Given data.
# # # # #

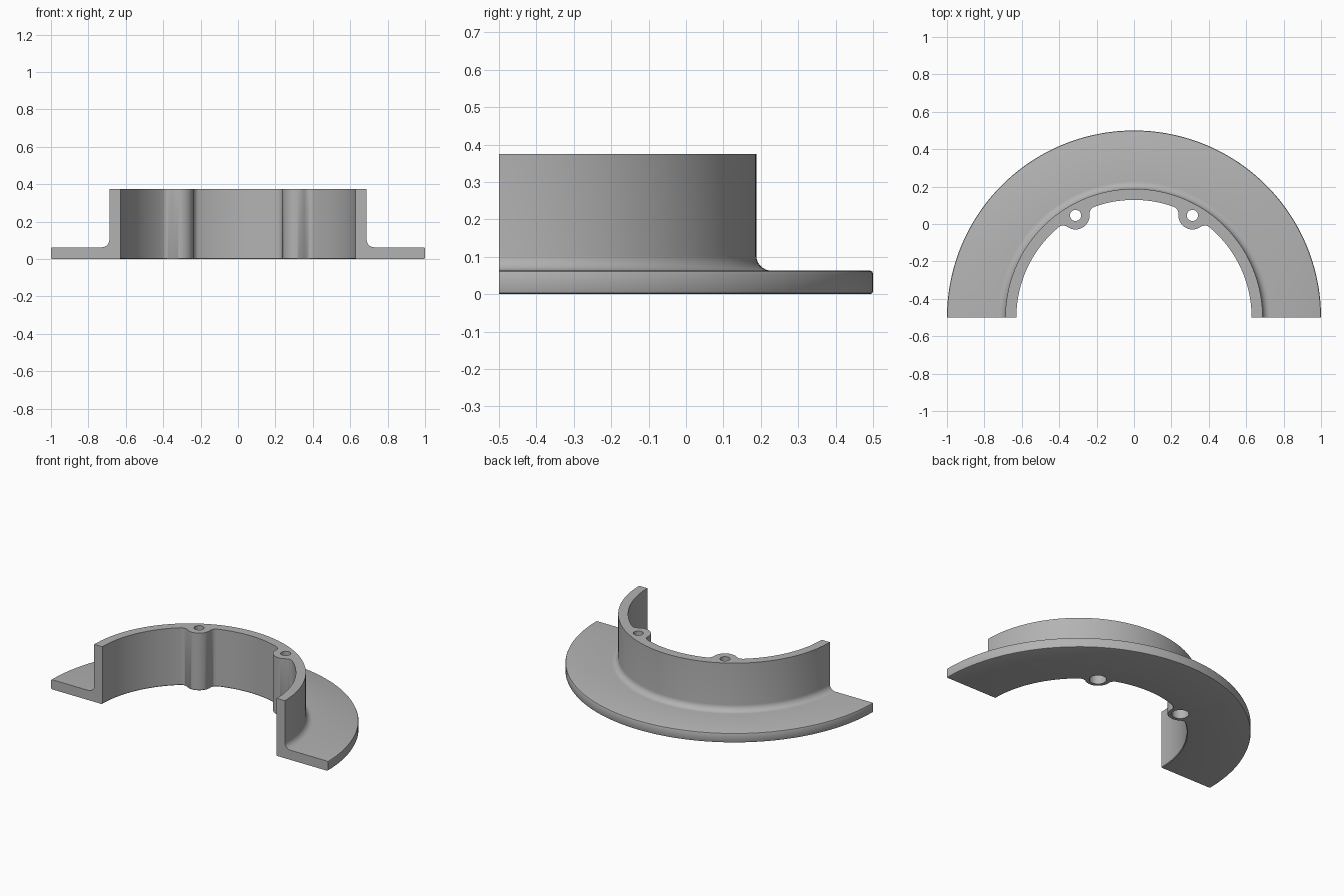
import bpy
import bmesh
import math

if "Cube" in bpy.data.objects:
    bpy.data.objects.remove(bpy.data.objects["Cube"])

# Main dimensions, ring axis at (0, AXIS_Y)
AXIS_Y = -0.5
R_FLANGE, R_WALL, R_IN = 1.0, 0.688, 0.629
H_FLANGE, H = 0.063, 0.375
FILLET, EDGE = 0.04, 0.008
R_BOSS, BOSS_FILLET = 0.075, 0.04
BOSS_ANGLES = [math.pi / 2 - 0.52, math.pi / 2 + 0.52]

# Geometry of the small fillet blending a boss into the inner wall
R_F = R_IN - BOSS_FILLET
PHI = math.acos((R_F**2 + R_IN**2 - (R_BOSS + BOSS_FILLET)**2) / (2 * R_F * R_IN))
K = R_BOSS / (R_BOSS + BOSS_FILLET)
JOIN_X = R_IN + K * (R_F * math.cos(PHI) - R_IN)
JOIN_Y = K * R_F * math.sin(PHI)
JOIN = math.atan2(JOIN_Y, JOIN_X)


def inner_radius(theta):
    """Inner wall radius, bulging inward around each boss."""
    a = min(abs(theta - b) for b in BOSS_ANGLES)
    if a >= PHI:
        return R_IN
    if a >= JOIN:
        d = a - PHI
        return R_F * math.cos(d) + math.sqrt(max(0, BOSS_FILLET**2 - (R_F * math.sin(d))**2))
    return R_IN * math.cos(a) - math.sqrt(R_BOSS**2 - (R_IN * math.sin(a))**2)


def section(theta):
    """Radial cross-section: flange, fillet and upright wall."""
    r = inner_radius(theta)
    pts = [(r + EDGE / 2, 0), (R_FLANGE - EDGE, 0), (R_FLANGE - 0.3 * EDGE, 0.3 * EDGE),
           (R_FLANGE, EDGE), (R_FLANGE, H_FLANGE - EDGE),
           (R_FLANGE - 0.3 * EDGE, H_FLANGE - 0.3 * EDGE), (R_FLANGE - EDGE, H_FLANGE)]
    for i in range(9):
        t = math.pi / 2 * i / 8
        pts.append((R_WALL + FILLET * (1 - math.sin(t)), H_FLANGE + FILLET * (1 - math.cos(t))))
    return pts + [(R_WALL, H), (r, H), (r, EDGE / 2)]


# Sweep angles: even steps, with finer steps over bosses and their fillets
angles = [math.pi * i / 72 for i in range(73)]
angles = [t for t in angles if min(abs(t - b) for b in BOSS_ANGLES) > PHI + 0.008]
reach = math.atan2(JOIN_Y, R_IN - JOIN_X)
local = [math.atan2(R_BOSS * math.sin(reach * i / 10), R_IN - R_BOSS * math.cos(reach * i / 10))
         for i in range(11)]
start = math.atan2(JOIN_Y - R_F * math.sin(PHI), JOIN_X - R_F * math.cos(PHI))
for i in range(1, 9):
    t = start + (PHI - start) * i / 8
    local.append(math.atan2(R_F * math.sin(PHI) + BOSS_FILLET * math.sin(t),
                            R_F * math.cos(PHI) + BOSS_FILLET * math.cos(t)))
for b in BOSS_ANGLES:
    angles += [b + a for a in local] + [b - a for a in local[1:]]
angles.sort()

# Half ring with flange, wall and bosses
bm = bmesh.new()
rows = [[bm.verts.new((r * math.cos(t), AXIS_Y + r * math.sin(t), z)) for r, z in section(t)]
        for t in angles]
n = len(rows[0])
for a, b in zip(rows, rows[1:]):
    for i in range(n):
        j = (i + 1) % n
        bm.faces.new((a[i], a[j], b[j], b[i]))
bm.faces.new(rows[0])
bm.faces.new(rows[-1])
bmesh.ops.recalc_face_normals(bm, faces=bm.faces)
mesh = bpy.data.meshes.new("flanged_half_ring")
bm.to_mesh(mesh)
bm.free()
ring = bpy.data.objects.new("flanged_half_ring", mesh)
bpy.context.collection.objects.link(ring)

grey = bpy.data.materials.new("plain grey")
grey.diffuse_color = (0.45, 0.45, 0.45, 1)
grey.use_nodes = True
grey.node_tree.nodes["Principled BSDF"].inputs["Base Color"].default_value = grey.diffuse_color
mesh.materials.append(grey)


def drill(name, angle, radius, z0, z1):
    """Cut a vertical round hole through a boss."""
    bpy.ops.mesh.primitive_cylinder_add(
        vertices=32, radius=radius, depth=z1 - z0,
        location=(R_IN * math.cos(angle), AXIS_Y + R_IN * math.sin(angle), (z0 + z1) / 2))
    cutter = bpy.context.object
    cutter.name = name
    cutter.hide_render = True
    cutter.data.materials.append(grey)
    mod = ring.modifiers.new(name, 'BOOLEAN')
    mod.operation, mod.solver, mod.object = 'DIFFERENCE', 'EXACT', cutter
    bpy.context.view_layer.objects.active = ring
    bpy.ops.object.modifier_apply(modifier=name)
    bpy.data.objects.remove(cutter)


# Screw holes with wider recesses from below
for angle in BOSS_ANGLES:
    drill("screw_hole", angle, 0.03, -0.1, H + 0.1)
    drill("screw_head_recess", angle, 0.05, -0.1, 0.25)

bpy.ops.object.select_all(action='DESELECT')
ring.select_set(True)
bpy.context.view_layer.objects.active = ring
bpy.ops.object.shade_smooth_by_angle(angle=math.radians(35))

# # # # #

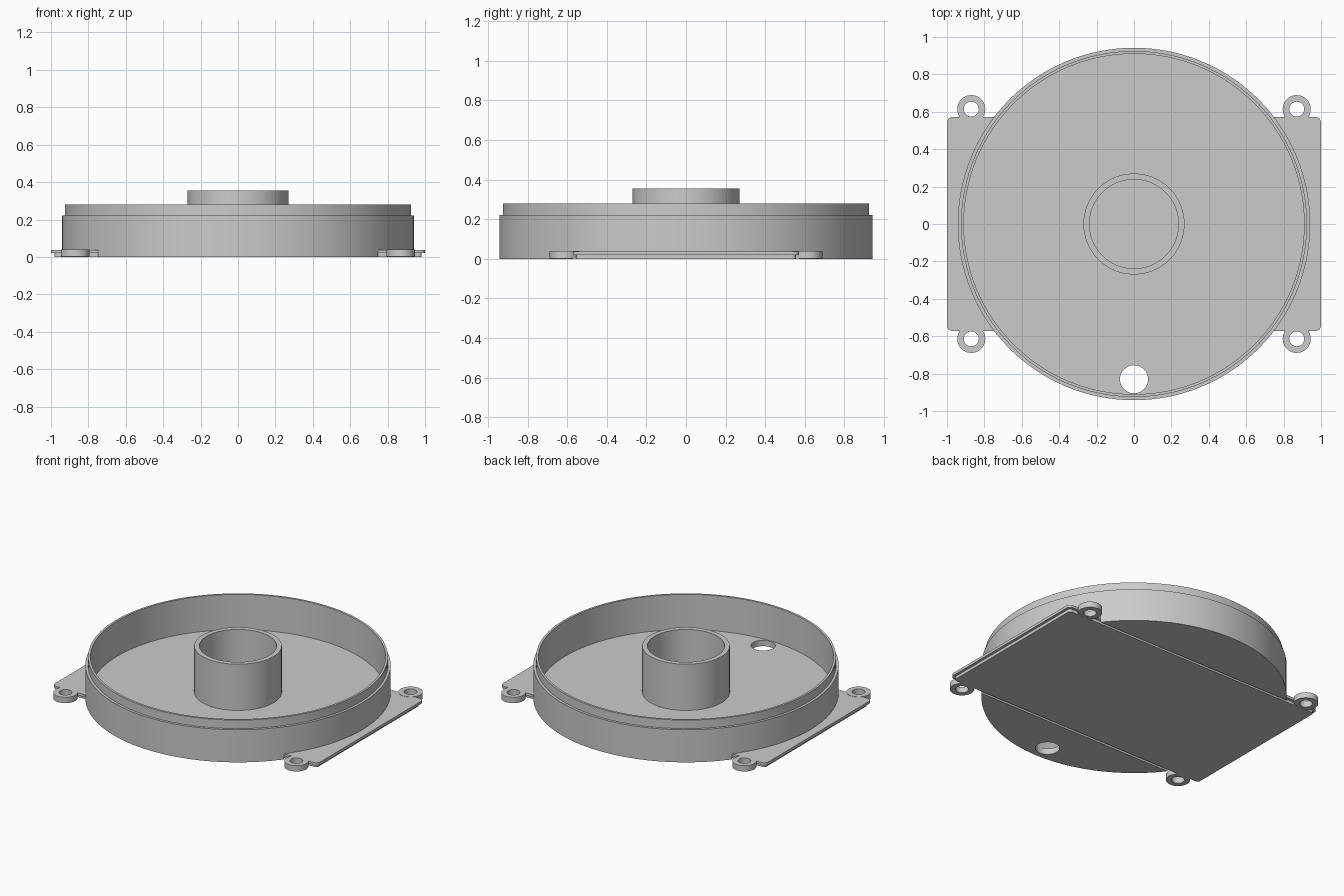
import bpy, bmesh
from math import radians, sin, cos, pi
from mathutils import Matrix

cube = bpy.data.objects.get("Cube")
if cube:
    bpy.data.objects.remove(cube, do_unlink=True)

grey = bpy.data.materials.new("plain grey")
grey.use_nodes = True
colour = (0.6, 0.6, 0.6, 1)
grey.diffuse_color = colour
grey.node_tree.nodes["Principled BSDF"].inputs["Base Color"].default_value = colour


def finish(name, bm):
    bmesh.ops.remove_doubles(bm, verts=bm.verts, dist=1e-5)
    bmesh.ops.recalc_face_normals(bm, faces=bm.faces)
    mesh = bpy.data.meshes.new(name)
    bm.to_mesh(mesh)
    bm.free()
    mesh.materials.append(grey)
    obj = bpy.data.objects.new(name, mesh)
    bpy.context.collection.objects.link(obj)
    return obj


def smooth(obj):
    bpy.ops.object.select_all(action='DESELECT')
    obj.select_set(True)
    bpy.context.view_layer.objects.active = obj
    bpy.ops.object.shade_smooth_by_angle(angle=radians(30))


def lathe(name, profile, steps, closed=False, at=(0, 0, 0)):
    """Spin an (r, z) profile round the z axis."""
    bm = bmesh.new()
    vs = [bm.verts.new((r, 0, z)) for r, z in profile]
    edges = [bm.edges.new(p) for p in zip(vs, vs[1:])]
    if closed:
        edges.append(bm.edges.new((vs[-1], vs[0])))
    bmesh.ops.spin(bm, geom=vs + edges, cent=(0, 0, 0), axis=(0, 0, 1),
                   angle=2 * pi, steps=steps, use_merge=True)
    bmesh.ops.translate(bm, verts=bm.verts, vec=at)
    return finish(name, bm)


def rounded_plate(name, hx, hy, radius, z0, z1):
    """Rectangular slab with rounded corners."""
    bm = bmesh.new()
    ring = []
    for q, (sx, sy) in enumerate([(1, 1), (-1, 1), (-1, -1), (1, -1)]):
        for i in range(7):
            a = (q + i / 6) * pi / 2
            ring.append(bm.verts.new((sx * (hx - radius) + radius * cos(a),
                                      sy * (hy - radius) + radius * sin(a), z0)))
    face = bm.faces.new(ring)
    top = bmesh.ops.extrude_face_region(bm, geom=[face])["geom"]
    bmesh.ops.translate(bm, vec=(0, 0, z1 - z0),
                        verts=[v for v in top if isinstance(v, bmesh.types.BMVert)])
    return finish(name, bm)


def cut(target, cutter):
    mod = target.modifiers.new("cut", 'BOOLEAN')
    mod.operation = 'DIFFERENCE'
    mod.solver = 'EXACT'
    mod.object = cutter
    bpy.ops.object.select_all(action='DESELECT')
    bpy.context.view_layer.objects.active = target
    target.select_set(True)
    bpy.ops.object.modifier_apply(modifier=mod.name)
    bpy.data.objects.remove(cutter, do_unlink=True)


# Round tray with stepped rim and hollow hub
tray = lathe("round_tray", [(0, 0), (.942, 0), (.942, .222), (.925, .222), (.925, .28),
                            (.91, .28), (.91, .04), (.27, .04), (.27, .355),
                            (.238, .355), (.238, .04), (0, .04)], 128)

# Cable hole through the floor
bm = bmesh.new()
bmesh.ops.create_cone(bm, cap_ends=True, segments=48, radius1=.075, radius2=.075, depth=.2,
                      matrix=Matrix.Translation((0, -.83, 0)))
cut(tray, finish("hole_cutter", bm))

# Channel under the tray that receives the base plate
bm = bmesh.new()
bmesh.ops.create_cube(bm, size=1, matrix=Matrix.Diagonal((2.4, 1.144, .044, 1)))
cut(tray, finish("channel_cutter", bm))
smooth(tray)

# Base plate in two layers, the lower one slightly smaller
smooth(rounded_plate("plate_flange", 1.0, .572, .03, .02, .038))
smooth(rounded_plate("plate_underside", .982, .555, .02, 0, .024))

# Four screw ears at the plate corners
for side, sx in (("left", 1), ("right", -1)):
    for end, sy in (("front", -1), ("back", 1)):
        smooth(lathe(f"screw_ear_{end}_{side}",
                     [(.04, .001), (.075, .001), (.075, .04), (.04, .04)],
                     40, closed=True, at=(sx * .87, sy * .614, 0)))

# # # # #

Try it. The response should hold exactly the lines starting at the line with "bpy.ops.object.modifier_apply(modifier=mod.name)" and ending at the line with "40, closed=True, at=(sx", and no other line of the material above.

Response to the exercise.
    bpy.ops.object.modifier_apply(modifier=mod.name)
    bpy.data.objects.remove(cutter, do_unlink=True)


# Round tray with stepped rim and hollow hub
tray = lathe("round_tray", [(0, 0), (.942, 0), (.942, .222), (.925, .222), (.925, .28),
                            (.91, .28), (.91, .04), (.27, .04), (.27, .355),
                            (.238, .355), (.238, .04), (0, .04)], 128)

# Cable hole through the floor
bm = bmesh.new()
bmesh.ops.create_cone(bm, cap_ends=True, segments=48, radius1=.075, radius2=.075, depth=.2,
                      matrix=Matrix.Translation((0, -.83, 0)))
cut(tray, finish("hole_cutter", bm))

# Channel under the tray that receives the base plate
bm = bmesh.new()
bmesh.ops.create_cube(bm, size=1, matrix=Matrix.Diagonal((2.4, 1.144, .044, 1)))
cut(tray, finish("channel_cutter", bm))
smooth(tray)

# Base plate in two layers, the lower one slightly smaller
smooth(rounded_plate("plate_flange", 1.0, .572, .03, .02, .038))
smooth(rounded_plate("plate_underside", .982, .555, .02, 0, .024))

# Four screw ears at the plate corners
for side, sx in (("left", 1), ("right", -1)):
    for end, sy in (("front", -1), ("back", 1)):
        smooth(lathe(f"screw_ear_{end}_{side}",
                     [(.04, .001), (.075, .001), (.075, .04), (.04, .04)],
                     40, closed=True, at=(sx * .87, sy * .614, 0)))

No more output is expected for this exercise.